Therapeutic targeting of cancer stem cells can be investigated by screening of chemical or small molecule compounds library. The show case study came up a year ago and demonstrated feasibility of this approach.
Recent study, published in EMBO Molecular Medicine, extends this approach to neuroblastoma in children.
Here, we describe a strategy to identify compounds that selectively target patient-derived cancer stem cell-like tumour-initiating cells (TICs) while sparing normal paediatric stem cells (skin-derived precursors, SKPs) and characterize two therapeutic candidates.
Methodologically, tested cancer stem cell line was derived from bone metastases of neuroblastoma (NB) patient:
NB TICs cultured from bone marrow metastases of a multiple-relapse NB patient (NB12) were treated with 4383 compounds from the LOPAC1280â„¢ compound library, the Prestwick Chemical Library and the Spectrum Collection.

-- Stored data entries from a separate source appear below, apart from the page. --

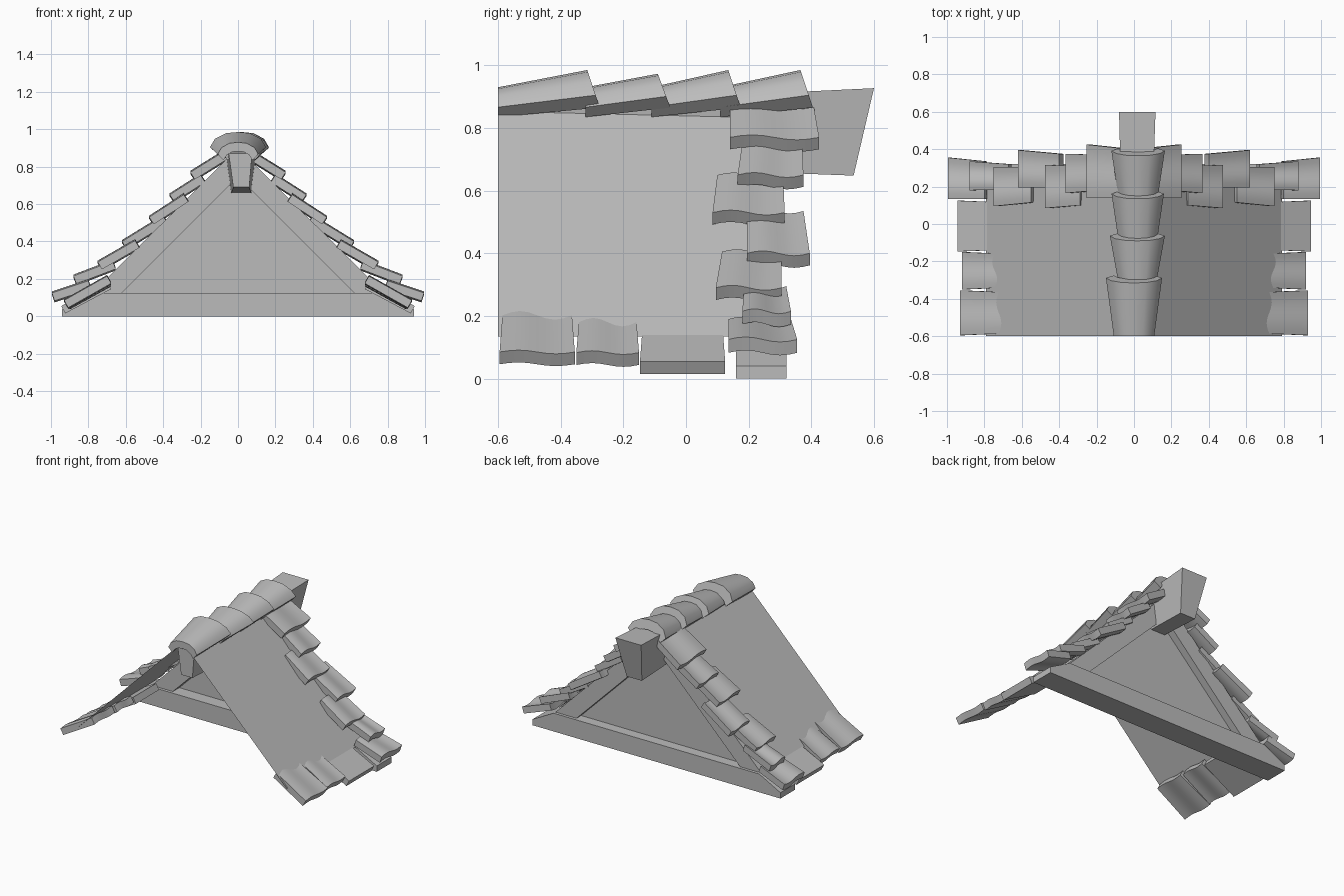
import bpy
import bmesh
import math

cube = bpy.data.objects.get("Cube")
if cube:
    bpy.data.objects.remove(cube, do_unlink=True)

grey = bpy.data.materials.new("plain grey")
grey.use_nodes = True
COLOUR = (0.5, 0.5, 0.5, 1)
grey.diffuse_color = COLOUR
for node in grey.node_tree.nodes:
    if node.type == 'BSDF_PRINCIPLED':
        node.inputs["Base Color"].default_value = COLOUR
        node.inputs["Roughness"].default_value = 0.8


def finish(name, bm, mirror=False, smooth=False):
    """Turn a bmesh into a named object, optionally mirrored across x."""
    bmesh.ops.recalc_face_normals(bm, faces=bm.faces)
    mesh = bpy.data.meshes.new(name)
    bm.to_mesh(mesh)
    bm.free()
    mesh.materials.append(grey)
    obj = bpy.data.objects.new(name, mesh)
    bpy.context.collection.objects.link(obj)
    if mirror:
        mod = obj.modifiers.new("mirror", 'MIRROR')
        mod.use_axis[0] = True
    if smooth:
        for other in bpy.context.selected_objects:
            other.select_set(False)
        bpy.context.view_layer.objects.active = obj
        obj.select_set(True)
        bpy.ops.object.shade_smooth_by_angle(angle=math.radians(35))
    return obj


def loft(name, rings, **options):
    """Join closed rings of equal length and cap both ends."""
    bm = bmesh.new()
    loops = [[bm.verts.new(p) for p in ring] for ring in rings]
    count = len(loops[0])
    for a, b in zip(loops, loops[1:]):
        for i in range(count):
            j = (i + 1) % count
            bm.faces.new((a[i], a[j], b[j], b[i]))
    bm.faces.new(loops[0])
    bm.faces.new(loops[-1])
    return finish(name, bm, **options)


def prism(name, outline, y0, y1, **options):
    """Extrude an x-z outline along y."""
    return loft(name, [[(x, y, z) for x, z in outline] for y in (y0, y1)], **options)


def sheet(name, points, **options):
    bm = bmesh.new()
    bm.faces.new([bm.verts.new(p) for p in points])
    return finish(name, bm, **options)


def tile(name, top, low, y0, y1, thick=0.045, wave=0.008, skew=0.0):
    """A slightly wavy pan tile lying on the slope from top to low."""
    (xa, za), (xb, zb) = top, low
    length = math.hypot(xb - xa, zb - za)
    nx, nz = (za - zb) / length * thick, (xb - xa) / length * thick
    rings = []
    steps = 8
    for i in range(steps + 1):
        t = i / steps
        h = wave * math.sin(t * math.tau)
        y_low = y0 + (y1 - y0) * t
        y_top = y0 + 0.01 + (y1 - y0 - 0.02) * t + skew
        rings.append([
            (xa, y_top, za + h),
            (xb, y_low, zb + h),
            (xb - nx, y_low, zb - nz + h),
            (xa - nx, y_top, za - nz + h),
        ])
    return loft(name, rings, mirror=True, smooth=True)


# Roof slopes, thin sheets
sheet("roof_slope",
      [(0.06, -0.6, 0.865), (0.79, -0.6, 0.135), (0.79, 0.24, 0.135), (0.06, 0.24, 0.865)],
      mirror=True)

# Gable: sill beam, rafters and recessed panel
prism("sill_beam",
      [(-0.94, 0), (0.94, 0), (0.94, 0.04), (0.78, 0.125), (-0.78, 0.125), (-0.94, 0.04)],
      0.16, 0.32)
prism("gable_rafter",
      [(0.62, 0.125), (0.78, 0.125), (0.05, 0.85), (0, 0.85), (0, 0.745)],
      0.18, 0.3, mirror=True)
sheet("gable_panel", [(-0.64, 0.25, 0.11), (0.64, 0.25, 0.11), (0, 0.25, 0.75)])

# Ridge beam, widening towards the back with a raked end
loft("ridge_beam", [
    [(-0.05, -0.58, 0.87), (0.075, -0.58, 0.87), (0.06, -0.58, 0.69), (-0.025, -0.58, 0.69)],
    [(-0.08, 0.6, 0.927), (0.115, 0.6, 0.927), (0.075, 0.535, 0.648), (-0.04, 0.535, 0.648)],
])

# Ridge cap tiles, each flaring up over the next
HALF_OUTER = [(1, 0.33), (0.82, 0.7), (0.43, 0.95)]
HALF_INNER = [(0.72, 0), (0.56, 0.28), (0.3, 0.46)]


def mirrored_arc(half, crown):
    return half + [(0, crown)] + [(-u, v) for u, v in reversed(half)]


CAP = mirrored_arc(HALF_OUTER, 1) + mirrored_arc(HALF_INNER, 0.5)[::-1]


def cap_ring(centre, width, y, z0, z1, rake):
    return [(centre + u * width, y + rake * (1 - v), z0 + (z1 - z0) * v) for u, v in CAP]


caps = [
    # front y, back y, centre, front half width, back half width, top
    (-0.6, -0.315, 0.0, 0.108, 0.15, 0.985),
    (-0.32, -0.09, 0.018, 0.1, 0.147, 0.973),
    (-0.11, 0.135, 0.02, 0.1, 0.14, 0.985),
    (0.11, 0.365, 0.022, 0.1, 0.143, 0.985),
]
for n, (y0, y1, centre, w0, w1, top) in enumerate(caps, 1):
    loft(f"ridge_cap_{n}", [
        cap_ring(centre, w0, y0, 0.835, 0.93, 0),
        cap_ring(centre, w1, y1, 0.865, top, 0.04),
    ], smooth=True)

# Verge tiles stepping down the back edge
verge = [
    ((0.07, 0.885), (0.255, 0.77), 0.14, 0.425, -0.01),
    ((0.2, 0.755), (0.365, 0.65), 0.165, 0.375, 0.005),
    ((0.29, 0.65), (0.475, 0.53), 0.085, 0.315, 0.005),
    ((0.4, 0.535), (0.62, 0.4), 0.195, 0.395, -0.01),
    ((0.55, 0.405), (0.75, 0.29), 0.095, 0.305, 0.01),
    ((0.67, 0.295), (0.88, 0.215), 0.18, 0.335, -0.005),
    ((0.8, 0.19), (0.995, 0.125), 0.135, 0.355, -0.01),
]
for n, (top, low, y0, y1, skew) in enumerate(verge, 1):
    tile(f"verge_tile_{n}", top, low, y0, y1, skew=skew)

# Eave tiles along the lower edge
eave = [
    ((0.7, 0.215), (0.93, 0.085), -0.595, -0.355, 0.006),
    ((0.7, 0.205), (0.92, 0.083), -0.35, -0.15, 0.006),
    ((0.7, 0.185), (0.945, 0.055), -0.147, 0.125, 0.0),
]
for n, (top, low, y0, y1, wave) in enumerate(eave, 1):
    tile(f"eave_tile_{n}", top, low, y0, y1, wave=wave)
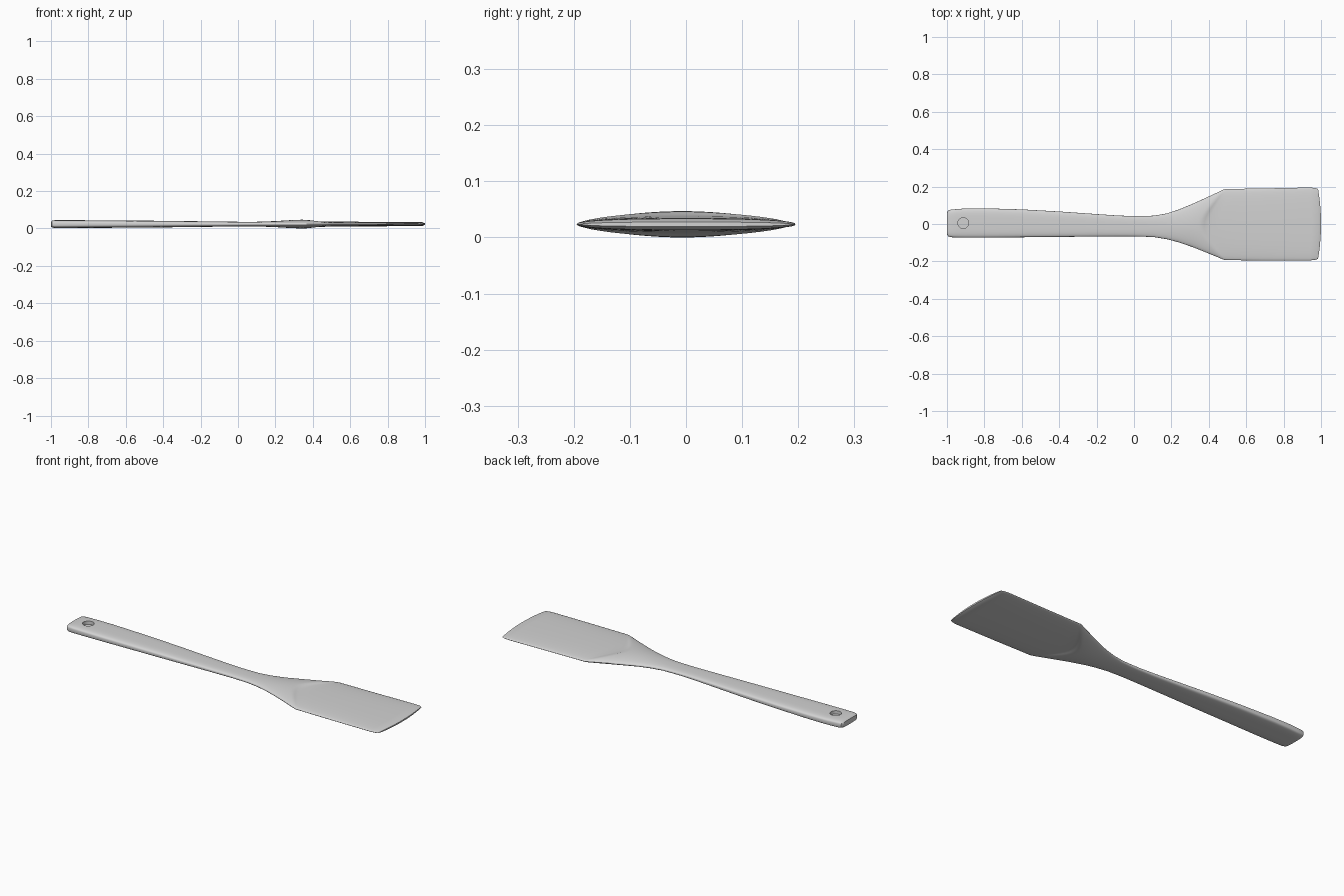
import bpy, bmesh, math

if "Cube" in bpy.data.objects:
    bpy.data.objects.remove(bpy.data.objects["Cube"])

# Outline: x, lower edge y, upper edge y
OUTLINE = [(-1, -.055, .062), (-.994, -.066, .073), (-.975, -.072, .078), (-.9, -.073, .083),
           (-.8, -.073, .084), (-.6, -.071, .078), (-.4, -.069, .067), (-.2, -.067, .053),
           (-.08, -.066, .045), (.0, -.066, .042), (.1, -.069, .043), (.2, -.085, .061),
           (.3, -.118, .102), (.4, -.158, .147), (.485, -.193, .187), (.7, -.195, .19),
           (.975, -.195, .196), (1, -.186, .187)]
# Along the length: station, half thickness, section exponent, forward bow of the edges
SHAPE = [(-1, .014, 4, 0), (-.994, .018, 4, 0), (-.98, .021, 4, 0), (-.8, .0205, 3.6, 0),
         (-.4, .0175, 3.2, 0), (0, .0125, 2.8, 0), (.1, .0125, 2.6, .01), (.2, .016, 2.3, .04),
         (.28, .021, 2.1, .08), (.34, .0235, 2, .105), (.365, .0225, 2, .115),
         (.375, .019, 2, .115), (.40, .0155, 2.1, .11), (.5, .0135, 2.2, .08),
         (.8, .0115, 2.3, .01), (.985, .010, 2.4, -.015), (1, .004, 2.4, -.016)]
MID = .0235
N = 48


def sample(table, x):
    x = max(table[0][0], min(table[-1][0], x))
    for a, b in zip(table, table[1:]):
        if x <= b[0]:
            f = (x - a[0]) / (b[0] - a[0])
            return [p + (q - p) * f for p, q in zip(a[1:], b[1:])]


def spow(v, p):
    return math.copysign(abs(v) ** p, v) if abs(v) > 1e-9 else 0.0


# Lofted body: handle, flared neck with a curved step, thin blade
stations = sorted({round(r[0], 4) for r in SHAPE} | {round(-.95 + i * .05, 4) for i in range(39)})
bm = bmesh.new()
rings = []
for s in stations:
    half, n, bow = sample(SHAPE, s)
    ring = []
    for i in range(N):
        a = 2 * math.pi * i / N
        t, u = spow(math.cos(a), 2 / n), spow(math.sin(a), 2 / n)
        x = s + bow * t * t
        lo, hi = sample(OUTLINE, x if s < .98 else s)
        ring.append(bm.verts.new((x, (lo + hi) / 2 + t * (hi - lo) / 2, MID + u * half)))
    rings.append(ring)
for r, q in zip(rings, rings[1:]):
    for i in range(N):
        j = (i + 1) % N
        bm.faces.new((r[i], r[j], q[j], q[i]))
# End caps made of strips across the thickness
for r in (rings[0], rings[-1]):
    for i in range(N // 2):
        vs = []
        for k in (i, i + 1, N - i - 1, (N - i) % N):
            if r[k] not in vs:
                vs.append(r[k])
        bm.faces.new(vs)
bmesh.ops.recalc_face_normals(bm, faces=bm.faces)
mesh = bpy.data.meshes.new("spatula")
bm.to_mesh(mesh)
bm.free()
spatula = bpy.data.objects.new("spatula", mesh)
bpy.context.collection.objects.link(spatula)

mat = bpy.data.materials.new("light grey")
mat.diffuse_color = (.65, .65, .65, 1)
mat.use_nodes = True
mat.node_tree.nodes["Principled BSDF"].inputs["Base Color"].default_value = mat.diffuse_color
mesh.materials.append(mat)

# Shallow round recess near the handle end
bpy.ops.mesh.primitive_cylinder_add(vertices=32, radius=.029, depth=.06,
                                    location=(-.913, .005, .026 + .03))
cutter = bpy.context.object
cutter.name = "recess_cutter"
cutter.hide_render = True
cutter.data.materials.append(mat)
bpy.ops.object.select_all(action='DESELECT')
spatula.select_set(True)
bpy.context.view_layer.objects.active = spatula
mod = spatula.modifiers.new("recess", 'BOOLEAN')
mod.operation = 'DIFFERENCE'
mod.solver = 'EXACT'
mod.object = cutter
bpy.ops.object.modifier_apply(modifier=mod.name)
bpy.data.objects.remove(cutter, do_unlink=True)
bpy.ops.object.shade_smooth_by_angle(angle=math.radians(35))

Normal human paediatric SKP cells (FS90) were tested in parallel as a counterscreen to identify compounds that are selectively cytotoxic or cytostatic against NB TICs.
I think, companies should pick up this kind of approach for in vitro and in vivo high-throughput screening for new anti-cancer drugs.
You can find the article in open access.